The standard of success for the Affordable Care Act keeps getting weaker.
Whether in enrollment numbers, federal savings, or the workings of its website, the White House has repeatedly lowered the bar for the law when it has missed expectations, replacing initial standards with ones that are lower, squishier, or nonexistent.
Just a few months ago, Health and Human Services Secretary Kathleen Sebelius said success would entail covering 7 million people this year. Now, the White House has disowned that standard for enrollment—and it hasn't come up with a new one.
President Obama touted HealthCare.gov, the main portal to shop for coverage, as the "Amazon" or "Expedia" of health insurance. Now the administration is calling it a win for the site to be "functional for the vast majority of users," and even that standard has been watered down since its debut.
And when the law passed, it was expected to reduce the federal deficit by about $210 billion over a decade. Now the projected savings are about half that, largely because one big program proved unworkable.
At this point, the White House's definition of success seems to basically boil down to "not failure"—a standard that falls far short for a law that used up so much political capital and was sold with such grand promises.

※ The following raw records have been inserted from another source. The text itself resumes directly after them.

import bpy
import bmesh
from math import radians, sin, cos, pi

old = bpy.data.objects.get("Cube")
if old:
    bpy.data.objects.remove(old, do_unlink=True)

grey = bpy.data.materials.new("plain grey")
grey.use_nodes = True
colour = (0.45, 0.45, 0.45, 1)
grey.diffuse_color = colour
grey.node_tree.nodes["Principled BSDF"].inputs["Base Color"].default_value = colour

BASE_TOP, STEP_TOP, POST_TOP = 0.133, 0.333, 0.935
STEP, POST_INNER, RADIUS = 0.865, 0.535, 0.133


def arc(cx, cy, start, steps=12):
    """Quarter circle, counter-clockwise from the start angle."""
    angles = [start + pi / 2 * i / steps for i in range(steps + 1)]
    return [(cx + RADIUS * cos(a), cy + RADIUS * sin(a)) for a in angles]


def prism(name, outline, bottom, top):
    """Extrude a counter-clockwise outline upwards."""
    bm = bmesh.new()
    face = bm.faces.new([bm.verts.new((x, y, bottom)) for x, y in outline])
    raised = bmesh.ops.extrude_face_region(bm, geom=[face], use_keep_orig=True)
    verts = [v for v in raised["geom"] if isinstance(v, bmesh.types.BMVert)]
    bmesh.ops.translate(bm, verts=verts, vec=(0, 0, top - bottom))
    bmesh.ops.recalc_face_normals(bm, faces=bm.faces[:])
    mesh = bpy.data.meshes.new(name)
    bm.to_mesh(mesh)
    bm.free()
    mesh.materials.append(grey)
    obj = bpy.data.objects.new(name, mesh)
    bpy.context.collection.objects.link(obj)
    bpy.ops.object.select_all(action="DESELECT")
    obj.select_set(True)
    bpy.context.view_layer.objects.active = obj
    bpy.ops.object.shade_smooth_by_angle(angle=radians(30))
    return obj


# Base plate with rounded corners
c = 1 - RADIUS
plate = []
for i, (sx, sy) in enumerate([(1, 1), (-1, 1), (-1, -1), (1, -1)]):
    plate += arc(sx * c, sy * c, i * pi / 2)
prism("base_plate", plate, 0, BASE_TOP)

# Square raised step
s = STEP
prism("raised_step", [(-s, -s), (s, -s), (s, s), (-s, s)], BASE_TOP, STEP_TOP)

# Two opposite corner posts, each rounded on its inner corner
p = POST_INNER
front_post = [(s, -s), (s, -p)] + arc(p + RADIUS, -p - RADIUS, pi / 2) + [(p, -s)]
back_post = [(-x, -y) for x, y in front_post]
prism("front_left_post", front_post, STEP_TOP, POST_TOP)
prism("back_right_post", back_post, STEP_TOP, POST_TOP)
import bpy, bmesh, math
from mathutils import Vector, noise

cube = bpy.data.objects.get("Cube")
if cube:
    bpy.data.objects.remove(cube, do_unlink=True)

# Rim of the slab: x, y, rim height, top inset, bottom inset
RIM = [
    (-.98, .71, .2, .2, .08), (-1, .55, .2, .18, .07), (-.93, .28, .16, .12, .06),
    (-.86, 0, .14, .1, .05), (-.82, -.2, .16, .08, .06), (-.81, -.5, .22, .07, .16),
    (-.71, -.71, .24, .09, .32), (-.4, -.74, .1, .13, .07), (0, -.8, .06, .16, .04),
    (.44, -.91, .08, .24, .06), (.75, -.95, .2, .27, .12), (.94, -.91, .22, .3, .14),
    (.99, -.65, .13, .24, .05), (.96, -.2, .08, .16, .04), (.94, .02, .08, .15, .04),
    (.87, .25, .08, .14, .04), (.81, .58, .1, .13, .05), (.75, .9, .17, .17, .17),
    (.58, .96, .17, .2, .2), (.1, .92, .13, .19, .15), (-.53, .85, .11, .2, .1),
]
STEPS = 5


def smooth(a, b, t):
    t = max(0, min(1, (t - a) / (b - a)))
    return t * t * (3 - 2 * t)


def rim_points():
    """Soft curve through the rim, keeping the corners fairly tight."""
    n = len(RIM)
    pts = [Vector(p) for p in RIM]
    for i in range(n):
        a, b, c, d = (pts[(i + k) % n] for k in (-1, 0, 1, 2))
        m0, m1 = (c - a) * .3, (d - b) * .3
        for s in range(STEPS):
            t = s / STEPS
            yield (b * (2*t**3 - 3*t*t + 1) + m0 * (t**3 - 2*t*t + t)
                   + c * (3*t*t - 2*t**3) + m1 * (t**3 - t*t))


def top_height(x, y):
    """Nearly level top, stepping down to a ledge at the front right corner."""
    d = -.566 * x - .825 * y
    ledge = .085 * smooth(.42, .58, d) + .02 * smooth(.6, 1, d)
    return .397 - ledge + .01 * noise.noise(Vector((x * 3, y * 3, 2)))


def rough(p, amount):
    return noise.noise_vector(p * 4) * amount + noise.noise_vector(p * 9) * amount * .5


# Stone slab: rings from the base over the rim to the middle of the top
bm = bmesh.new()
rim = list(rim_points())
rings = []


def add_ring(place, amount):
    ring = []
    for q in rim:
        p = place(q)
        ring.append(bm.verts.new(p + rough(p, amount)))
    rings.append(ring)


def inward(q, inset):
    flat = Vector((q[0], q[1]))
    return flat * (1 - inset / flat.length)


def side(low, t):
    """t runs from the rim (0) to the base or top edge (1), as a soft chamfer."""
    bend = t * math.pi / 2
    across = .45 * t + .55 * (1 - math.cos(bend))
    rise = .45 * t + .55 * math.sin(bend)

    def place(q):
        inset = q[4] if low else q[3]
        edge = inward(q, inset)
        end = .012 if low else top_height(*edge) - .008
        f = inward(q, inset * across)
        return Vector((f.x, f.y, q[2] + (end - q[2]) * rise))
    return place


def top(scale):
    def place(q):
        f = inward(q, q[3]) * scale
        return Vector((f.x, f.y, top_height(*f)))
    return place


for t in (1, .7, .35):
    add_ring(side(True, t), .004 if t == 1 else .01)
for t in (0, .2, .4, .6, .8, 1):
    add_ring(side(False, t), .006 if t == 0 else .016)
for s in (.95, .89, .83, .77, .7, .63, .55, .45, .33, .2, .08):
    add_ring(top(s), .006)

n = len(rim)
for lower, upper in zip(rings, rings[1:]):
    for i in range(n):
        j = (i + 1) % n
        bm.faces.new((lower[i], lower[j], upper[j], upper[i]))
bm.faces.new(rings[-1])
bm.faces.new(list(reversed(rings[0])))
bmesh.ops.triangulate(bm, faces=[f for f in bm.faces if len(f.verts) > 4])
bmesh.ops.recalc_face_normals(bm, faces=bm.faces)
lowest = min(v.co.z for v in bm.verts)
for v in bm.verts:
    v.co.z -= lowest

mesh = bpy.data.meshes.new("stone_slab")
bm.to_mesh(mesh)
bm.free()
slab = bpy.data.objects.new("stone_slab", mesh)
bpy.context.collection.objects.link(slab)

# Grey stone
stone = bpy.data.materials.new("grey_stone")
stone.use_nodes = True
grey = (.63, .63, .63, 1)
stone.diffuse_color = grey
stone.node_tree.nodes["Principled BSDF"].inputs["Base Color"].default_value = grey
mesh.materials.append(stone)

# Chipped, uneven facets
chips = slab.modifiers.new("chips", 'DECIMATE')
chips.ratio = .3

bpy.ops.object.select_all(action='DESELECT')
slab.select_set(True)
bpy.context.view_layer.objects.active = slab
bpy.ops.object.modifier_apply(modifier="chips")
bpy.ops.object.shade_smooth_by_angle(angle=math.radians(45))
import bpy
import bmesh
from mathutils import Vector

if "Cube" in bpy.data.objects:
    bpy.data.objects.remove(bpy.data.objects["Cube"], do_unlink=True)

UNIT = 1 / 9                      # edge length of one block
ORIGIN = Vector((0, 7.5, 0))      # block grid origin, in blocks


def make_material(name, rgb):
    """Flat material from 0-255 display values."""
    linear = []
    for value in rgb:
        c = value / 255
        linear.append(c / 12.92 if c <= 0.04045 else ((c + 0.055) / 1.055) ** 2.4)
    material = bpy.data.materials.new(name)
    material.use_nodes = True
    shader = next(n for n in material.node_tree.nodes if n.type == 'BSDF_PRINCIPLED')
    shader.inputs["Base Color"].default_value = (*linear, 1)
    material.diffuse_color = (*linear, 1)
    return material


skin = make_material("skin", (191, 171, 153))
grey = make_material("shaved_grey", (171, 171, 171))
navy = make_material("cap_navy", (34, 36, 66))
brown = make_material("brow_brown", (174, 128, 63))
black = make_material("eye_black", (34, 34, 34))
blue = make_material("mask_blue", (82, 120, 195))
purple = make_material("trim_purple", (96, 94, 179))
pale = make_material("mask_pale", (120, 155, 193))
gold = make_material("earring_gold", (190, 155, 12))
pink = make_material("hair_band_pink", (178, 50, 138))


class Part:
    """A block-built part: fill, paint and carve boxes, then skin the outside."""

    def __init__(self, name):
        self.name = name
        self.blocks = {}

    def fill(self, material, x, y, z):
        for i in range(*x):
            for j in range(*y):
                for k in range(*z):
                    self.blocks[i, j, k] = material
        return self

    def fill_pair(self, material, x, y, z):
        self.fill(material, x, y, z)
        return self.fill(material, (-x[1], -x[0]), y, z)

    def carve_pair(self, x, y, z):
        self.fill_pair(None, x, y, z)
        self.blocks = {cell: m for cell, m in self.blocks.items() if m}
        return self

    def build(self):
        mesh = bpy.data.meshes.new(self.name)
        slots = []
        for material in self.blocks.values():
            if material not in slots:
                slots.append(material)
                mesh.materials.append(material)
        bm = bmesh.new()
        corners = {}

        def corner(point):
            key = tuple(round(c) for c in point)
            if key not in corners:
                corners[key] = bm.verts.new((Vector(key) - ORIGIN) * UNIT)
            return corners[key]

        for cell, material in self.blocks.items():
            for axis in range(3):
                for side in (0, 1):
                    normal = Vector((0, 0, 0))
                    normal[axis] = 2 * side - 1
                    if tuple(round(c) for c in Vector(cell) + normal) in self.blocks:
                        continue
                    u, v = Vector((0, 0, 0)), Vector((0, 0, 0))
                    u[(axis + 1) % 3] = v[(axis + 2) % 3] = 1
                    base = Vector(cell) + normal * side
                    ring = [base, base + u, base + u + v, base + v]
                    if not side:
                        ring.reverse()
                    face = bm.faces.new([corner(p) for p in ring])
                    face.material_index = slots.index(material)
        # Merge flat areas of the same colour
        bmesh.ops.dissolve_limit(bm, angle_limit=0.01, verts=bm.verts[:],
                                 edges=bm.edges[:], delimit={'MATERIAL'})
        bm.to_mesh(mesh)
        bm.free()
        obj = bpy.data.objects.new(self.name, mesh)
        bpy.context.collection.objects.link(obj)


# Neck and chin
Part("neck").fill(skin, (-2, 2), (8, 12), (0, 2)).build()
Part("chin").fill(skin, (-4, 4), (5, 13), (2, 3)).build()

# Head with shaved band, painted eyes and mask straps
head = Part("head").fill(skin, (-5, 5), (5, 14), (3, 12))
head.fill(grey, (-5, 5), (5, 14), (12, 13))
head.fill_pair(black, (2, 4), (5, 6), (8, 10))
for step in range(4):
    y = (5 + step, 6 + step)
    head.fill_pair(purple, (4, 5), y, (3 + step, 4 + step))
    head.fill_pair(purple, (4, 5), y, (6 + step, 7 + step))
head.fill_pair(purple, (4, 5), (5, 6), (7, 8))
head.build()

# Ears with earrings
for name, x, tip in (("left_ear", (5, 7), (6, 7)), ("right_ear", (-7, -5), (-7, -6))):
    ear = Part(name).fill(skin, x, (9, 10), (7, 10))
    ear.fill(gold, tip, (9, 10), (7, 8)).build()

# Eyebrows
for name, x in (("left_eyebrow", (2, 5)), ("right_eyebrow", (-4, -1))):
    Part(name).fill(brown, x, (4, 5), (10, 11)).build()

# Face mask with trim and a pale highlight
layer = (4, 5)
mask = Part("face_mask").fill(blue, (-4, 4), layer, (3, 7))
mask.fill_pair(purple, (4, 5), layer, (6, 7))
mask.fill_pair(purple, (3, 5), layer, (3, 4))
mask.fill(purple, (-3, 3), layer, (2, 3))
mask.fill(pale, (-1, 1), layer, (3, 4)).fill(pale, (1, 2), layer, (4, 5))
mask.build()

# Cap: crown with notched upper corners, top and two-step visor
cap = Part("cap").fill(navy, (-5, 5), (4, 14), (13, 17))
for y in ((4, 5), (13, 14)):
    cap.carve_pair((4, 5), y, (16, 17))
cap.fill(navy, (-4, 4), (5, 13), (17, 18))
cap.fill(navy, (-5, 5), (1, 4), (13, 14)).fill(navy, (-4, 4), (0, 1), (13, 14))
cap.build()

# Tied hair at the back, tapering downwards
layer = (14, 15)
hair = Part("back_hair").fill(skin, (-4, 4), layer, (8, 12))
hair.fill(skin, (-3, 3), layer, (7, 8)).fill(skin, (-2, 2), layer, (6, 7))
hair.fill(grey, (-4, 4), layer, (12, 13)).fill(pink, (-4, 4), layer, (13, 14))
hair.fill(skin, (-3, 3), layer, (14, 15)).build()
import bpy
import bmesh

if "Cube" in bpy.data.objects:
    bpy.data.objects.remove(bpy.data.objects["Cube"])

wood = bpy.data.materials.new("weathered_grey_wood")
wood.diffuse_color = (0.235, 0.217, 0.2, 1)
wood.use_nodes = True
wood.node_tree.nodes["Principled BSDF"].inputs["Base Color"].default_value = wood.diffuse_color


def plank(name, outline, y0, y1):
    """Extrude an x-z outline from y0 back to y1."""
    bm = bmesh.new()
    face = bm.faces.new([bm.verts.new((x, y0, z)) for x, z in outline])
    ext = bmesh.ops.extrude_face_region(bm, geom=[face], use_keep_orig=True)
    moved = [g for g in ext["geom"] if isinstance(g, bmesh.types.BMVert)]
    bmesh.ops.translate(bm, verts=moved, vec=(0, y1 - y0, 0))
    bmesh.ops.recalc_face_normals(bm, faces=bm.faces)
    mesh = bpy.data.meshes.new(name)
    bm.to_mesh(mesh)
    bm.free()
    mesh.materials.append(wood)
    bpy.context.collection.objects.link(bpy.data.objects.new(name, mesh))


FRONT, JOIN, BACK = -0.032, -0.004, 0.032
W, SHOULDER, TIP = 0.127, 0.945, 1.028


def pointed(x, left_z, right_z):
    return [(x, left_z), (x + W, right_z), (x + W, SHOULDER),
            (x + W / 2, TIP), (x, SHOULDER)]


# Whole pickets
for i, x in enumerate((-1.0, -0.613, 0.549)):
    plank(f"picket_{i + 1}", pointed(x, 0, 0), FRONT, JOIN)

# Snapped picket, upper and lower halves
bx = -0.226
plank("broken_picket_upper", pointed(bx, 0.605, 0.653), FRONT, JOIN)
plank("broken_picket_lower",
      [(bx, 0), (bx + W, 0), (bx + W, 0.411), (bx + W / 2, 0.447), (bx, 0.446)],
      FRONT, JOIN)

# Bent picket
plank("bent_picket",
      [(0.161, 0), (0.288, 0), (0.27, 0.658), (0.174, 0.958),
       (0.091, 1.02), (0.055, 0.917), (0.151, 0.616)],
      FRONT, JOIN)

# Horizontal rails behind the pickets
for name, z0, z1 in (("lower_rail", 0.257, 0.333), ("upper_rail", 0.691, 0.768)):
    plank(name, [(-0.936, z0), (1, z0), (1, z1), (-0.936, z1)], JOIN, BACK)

At this point, when asked to define success for 2014, White House officials often answer by noting that the worst-case scenario for the health care law is unlikely to happen. But that "non-failure" standard falls far short of the high expectations Democrats once had for the law, and of the promises they made to sell it.
"They are masters at moving the goalposts, and they have done that a lot. They'll move the goalposts again," said Douglas Holtz-Eakin, a conservative economist and former Congressional Budget Office director who now leads the American Action Forum.
Most recently, the White House has been looking to distance itself from the expectation that it would enroll about 7 million people in the first year of Obamacare coverage. The estimate came from the CBO, and the administration described it in pre-launch memos as a "target" for 2014. "I think success looks like at least 7 million people having signed up by the end of March 2014," Sebelius said in September.
But HHS' ability to hit that mark is in question because of the rocky HealthCare.gov rollout, and the administration now says 7 million wasn't its goal, or even its estimate.
"That was CBO's projection, not ours. I'm not aware that we put a numerical projection on what we hope to see by March 31st," White House spokesman Jay Carney said last week.
(When the White House says the law will ultimately cover 25 million people, or that it will reduce the deficit—two points it is still fond of making—those predictions are also based on CBO estimates.)
Regardless of the White House's definition, policy experts—even conservatives—agree that Obamacare will survive 2014 even if it doesn't hit 7 million people.
The total number of people enrolled, across all 50 states, is a political metric as much as a policy one. Each state is its own risk pool, and each insurer within each state will base its premiums on the people who sign up for its plans. So, although a critical mass of people need to sign up in each state, the law's survival likely depends more on the mix of healthy versus old and sick enrollees in each state.
The law also has enough built-in checks, balances, and safety nets that the worst-case scenario—a "death spiral" in which rising premiums beget fewer customers, which begets even higher premiums, and so on—seems highly unlikely.
And Democrats aren't alone is distorting the law's record of success or failure. Republicans have been calling the law a failure since well before any of its provisions took effect, including blaming it for health care realities that existed long before Obamacare was born.
Democrats knew Republicans would call the health care law and the HealthCare.gov launch a disaster no matter what happened, and the GOP's doomsday predictions got Democrats off the hook from setting any expectations of their own—and Democrats have taken full advantage of the lowered expectations.
But that doesn't erase the high bar they set in 2010, when Obama and congressional Democrats put their political futures on the line to get health care passed. Obama said in a 2010 speech about health care that "we can do great things, and that here and now we will meet history's test."
The point of passing the Affordable Care Act was to cover some 30 million uninsured Americans, and progress toward that over-arching goal will be measured by how many people actually get covered each year.
But past that, the White House won't get into specifics. Asked for a 2014 enrollment goal, a White House official said the goal was to have a "robust insurance market with a good mix of people" and to enroll "as many people as possible."